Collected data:
# # # # # # #

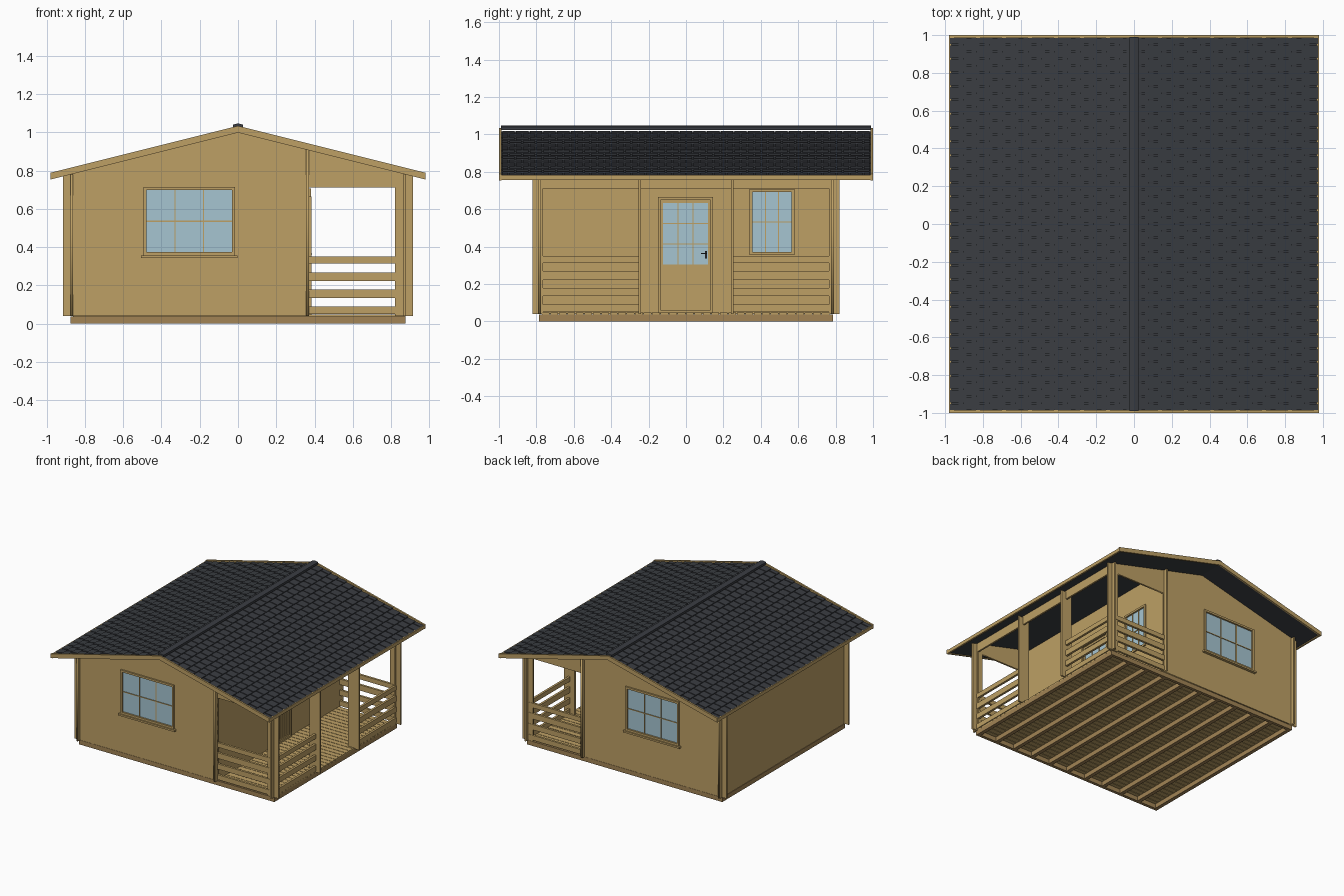
import bpy, bmesh
from mathutils import Matrix, Vector

if "Cube" in bpy.data.objects:
    bpy.data.objects.remove(bpy.data.objects["Cube"])

def material(name, rgb):
    m = bpy.data.materials.new(name)
    m.diffuse_color = (*rgb, 1)
    m.use_nodes = True
    m.node_tree.nodes["Principled BSDF"].inputs["Base Color"].default_value = m.diffuse_color
    return m

WOOD = material("wood", (0.51, 0.35, 0.13))
BASE = material("base_wood", (0.36, 0.23, 0.09))
DARK = material("shingle", (0.042, 0.046, 0.054))
GLASS = material("glass", (0.38, 0.56, 0.64))

# Local (u, v, outward) to world for each wall direction
WORLD = Matrix.Identity(3)
FRONT = Matrix(((1, 0, 0), (0, 0, -1), (0, 1, 0)))
BACK = Matrix(((1, 0, 0), (0, 0, 1), (0, 1, 0)))
SIDE = Matrix(((0, 0, 1), (1, 0, 0), (0, 1, 0)))
SLOPE = 0.25
T = 0.014  # wall thickness

def finish(name, bm, mat):
    bmesh.ops.recalc_face_normals(bm, faces=bm.faces)
    me = bpy.data.meshes.new(name)
    bm.to_mesh(me)
    bm.free()
    me.materials.append(mat)
    ob = bpy.data.objects.new(name, me)
    bpy.context.collection.objects.link(ob)
    return ob

def prism(bm, pts, w0, w1, M=WORLD):
    """Extrude a (u, v) outline from w0 to w1."""
    lo = [bm.verts.new(M @ Vector((u, v, w0))) for u, v in pts]
    hi = [bm.verts.new(M @ Vector((u, v, w1))) for u, v in pts]
    bm.faces.new(lo)
    bm.faces.new(hi)
    for i in range(len(pts)):
        j = (i + 1) % len(pts)
        bm.faces.new((lo[i], lo[j], hi[j], hi[i]))

def rect(a, b, c, d):
    return [(a, c), (b, c), (b, d), (a, d)]

def boxes(name, items, mat=WOOD, M=WORLD):
    """Each item is (u0, u1, v0, v1, w0, w1)."""
    bm = bmesh.new()
    for a, b, c, d, e, f in items:
        prism(bm, rect(a, b, c, d), e, f, M)
    return finish(name, bm, mat)

def plate(name, loops, w, M):
    """Flat wall of thickness T with outer face at w; further loops are holes."""
    cu = bpy.data.curves.new(name, 'CURVE')
    cu.dimensions, cu.fill_mode, cu.extrude = '2D', 'BOTH', T / 2
    for loop in loops:
        s = cu.splines.new('POLY')
        s.points.add(len(loop) - 1)
        for p, (u, v) in zip(s.points, loop):
            p.co = (u, v, 0, 1)
        s.use_cyclic_u = True
    tmp = bpy.data.objects.new(name + "_curve", cu)
    bpy.context.collection.objects.link(tmp)
    dg = bpy.context.evaluated_depsgraph_get()
    bm = bmesh.new()
    bm.from_mesh(bpy.data.meshes.new_from_object(tmp.evaluated_get(dg)))
    bpy.data.objects.remove(tmp)
    bmesh.ops.remove_doubles(bm, verts=bm.verts, dist=1e-5)
    for v in bm.verts:
        v.co = M @ (v.co + Vector((0, 0, w - T / 2)))
    return finish(name, bm, WOOD)

def ring(a, b, c, d, s, w0, w1):
    return [(a, a + s, c, d, w0, w1), (b - s, b, c, d, w0, w1),
            (a + s, b - s, c, c + s, w0, w1), (a + s, b - s, d - s, d, w0, w1)]

def window(name, a, b, c, d, cols, rows, w, M, sill=True):
    parts = ring(a, b, c, d, 0.016, w - T, w + 0.012)
    g0, g1, h0, h1 = a + 0.016, b - 0.016, c + 0.016, d - 0.016
    for i in range(1, cols):
        u = g0 + (g1 - g0) * i / cols
        parts.append((u - 0.003, u + 0.003, h0, h1, w - 0.012, w + 0.003))
    for i in range(1, rows):
        v = h0 + (h1 - h0) * i / rows
        parts.append((g0, g1, v - 0.003, v + 0.003, w - 0.012, w + 0.003))
    if sill:
        parts.append((a - 0.013, b + 0.013, c - 0.014, c, w, w + 0.022))
    boxes(name + "_frame", parts, WOOD, M)
    boxes(name + "_glass", [(g0, g1, h0, h1, w - 0.008, w - 0.002)], GLASS, M)

# Base frame, joists and floor boards
joists = [(-0.875, 0.875, s - 0.012, s + 0.012, 0, 0.036) for s in (-0.773, 0.773)]
for i in range(11):
    x = -0.86 + 1.72 * i / 10
    joists.append((x - 0.015, x + 0.015, -0.761, 0.761, 0, 0.036))
boxes("base_joists", joists, BASE)
n = 34
step = 1.54 / n
boxes("floor_boards", [(-0.862, 0.875, -0.77 + i * step, -0.77 + (i + 1) * step - 0.004,
                        0.036, 0.047) for i in range(n)])

# Gable walls with porch opening, window and rails
gable = [(-0.915, 0.04), (0.37, 0.04), (0.37, 0.71), (0.82, 0.71), (0.82, 0.04),
         (0.915, 0.04), (0.915, 0.772), (0, 1.0), (-0.915, 0.772)]
rails = [(0.05, 0.09), (0.135, 0.178), (0.222, 0.268), (0.313, 0.35)]
for side, M in (("front", FRONT), ("back", BACK)):
    plate(side + "_wall", [gable, rect(-0.49, -0.018, 0.36, 0.71)], 0.79, M)
    window(side + "_window", -0.495, -0.015, 0.357, 0.713, 3, 2, 0.79, M)
    boxes(side + "_porch_rails", [(0.37, 0.868, a, b, 0.774, 0.792) for a, b in rails], WOOD, M)

# Left wall and the inner wall behind the porch
plate("left_wall", [rect(-0.82, 0.82, 0.04, 0.78)], -0.862, SIDE)
plate("porch_wall", [rect(-0.82, 0.82, 0.04, 0.909), rect(-0.145, 0.14, 0.052, 0.66),
                     rect(0.345, 0.575, 0.36, 0.70)], 0.37, SIDE)
window("porch_window", 0.34, 0.58, 0.355, 0.707, 3, 2, 0.37, SIDE, False)

# Door: casing, leaf, slatted panel, glazing and handle
boxes("door_frame", ring(-0.15, 0.145, 0.047, 0.664, 0.014, 0.356, 0.384), WOOD, SIDE)
leaf = [(-0.136, -0.122, 0.06, 0.65, 0.358, 0.374), (0.117, 0.131, 0.06, 0.65, 0.358, 0.374),
        (-0.122, 0.117, 0.634, 0.65, 0.358, 0.374), (-0.122, 0.117, 0.29, 0.304, 0.358, 0.374),
        (-0.122, 0.117, 0.06, 0.075, 0.358, 0.374), (-0.122, 0.117, 0.075, 0.29, 0.358, 0.366)]
leaf += [(-0.118 + i * 0.0262, -0.096 + i * 0.0262, 0.075, 0.29, 0.366, 0.371) for i in range(9)]
for i in (1, 2):
    u, v = -0.122 + 0.239 * i / 3, 0.304 + 0.33 * i / 3
    leaf.append((u - 0.003, u + 0.003, 0.304, 0.634, 0.36, 0.373))
    leaf.append((-0.122, 0.117, v - 0.003, v + 0.003, 0.36, 0.373))
boxes("door_leaf", leaf, WOOD, SIDE)
boxes("door_glass", [(-0.122, 0.117, 0.304, 0.634, 0.363, 0.369)], GLASS, SIDE)
boxes("door_handle", [(0.102, 0.112, 0.335, 0.375, 0.374, 0.378),
                      (0.08, 0.112, 0.36, 0.366, 0.378, 0.388)], DARK, SIDE)

# Open side of the porch: beam, corner posts, middle posts and rails
boxes("porch_beam", [(-0.82, 0.82, 0.71, 0.78, 0.862, 0.876)], WOOD, SIDE)
boxes("porch_corner_posts", [(-0.82, -0.765, 0.04, 0.71, 0.862, 0.876),
                             (0.765, 0.82, 0.04, 0.71, 0.862, 0.876)], WOOD, SIDE)
boxes("porch_middle_posts", [(0.82, 0.915, s - 0.007, s + 0.007, 0.04, 0.772)
                             for s in (-0.248, 0.248)])
boxes("porch_side_rails", [(min(s * 0.25, s * 0.775), max(s * 0.25, s * 0.775), a, b, 0.86, 0.878)
                           for s in (-1, 1) for a, b in rails], WOOD, SIDE)

# Roof decks, shingle courses, gable boards and eave boards
ROWS, TABS = 14, 27
tab = 1.97 / TABS
run = 0.965 / ROWS
for side, s in (("left", -1), ("right", 1)):
    def z(x, h):
        return h - SLOPE * x
    bm = bmesh.new()
    prism(bm, [(0, 1.003), (s * 0.966, z(0.966, 1.003)), (s * 0.966, z(0.966, 1.015)), (0, 1.015)],
          -0.986, 0.986, FRONT)
    finish(side + "_roof_deck", bm, DARK)
    bm = bmesh.new()
    for r in range(ROWS):
        x0, x1 = max(0, r * run - 0.01), (r + 1) * run + 0.01
        prof = [(s * x0, z(x0, 1.015)), (s * x1, z(x1, 1.015)),
                (s * x1, z(x1, 1.027)), (s * x0, z(x0, 1.019))]
        for i in range(TABS + r % 2):
            y0 = -0.985 + (i - 0.5 * (r % 2)) * tab
            prism(bm, prof, max(-0.985, y0 + 0.004), min(0.985, y0 + tab - 0.004), FRONT)
    finish(side + "_shingles", bm, DARK)
    board = [(0, 0.998), (s * 0.98, z(0.98, 0.998)), (s * 0.98, z(0.98, 1.033)), (0, 1.033)]
    for end, M in (("front", FRONT), ("back", BACK)):
        bm = bmesh.new()
        prism(bm, board, 0.986, 1.0, M)
        finish(f"{end}_{side}_gable_board", bm, WOOD)
    e = sorted((s * 0.966, s * 0.98))
    boxes(side + "_eave_board", [(*e, -1, 1, 0.755, 0.783)])

# Ridge cap
bm = bmesh.new()
prism(bm, [(-0.025, 1.022), (0.025, 1.022), (0.025, 1.04), (0, 1.046), (-0.025, 1.04)],
      -0.99, 0.99, FRONT)
finish("ridge_cap", bm, DARK)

# # # # # # #

Description of the task
How many of the lines above include "sill"? Only the number should be given.

Result below
2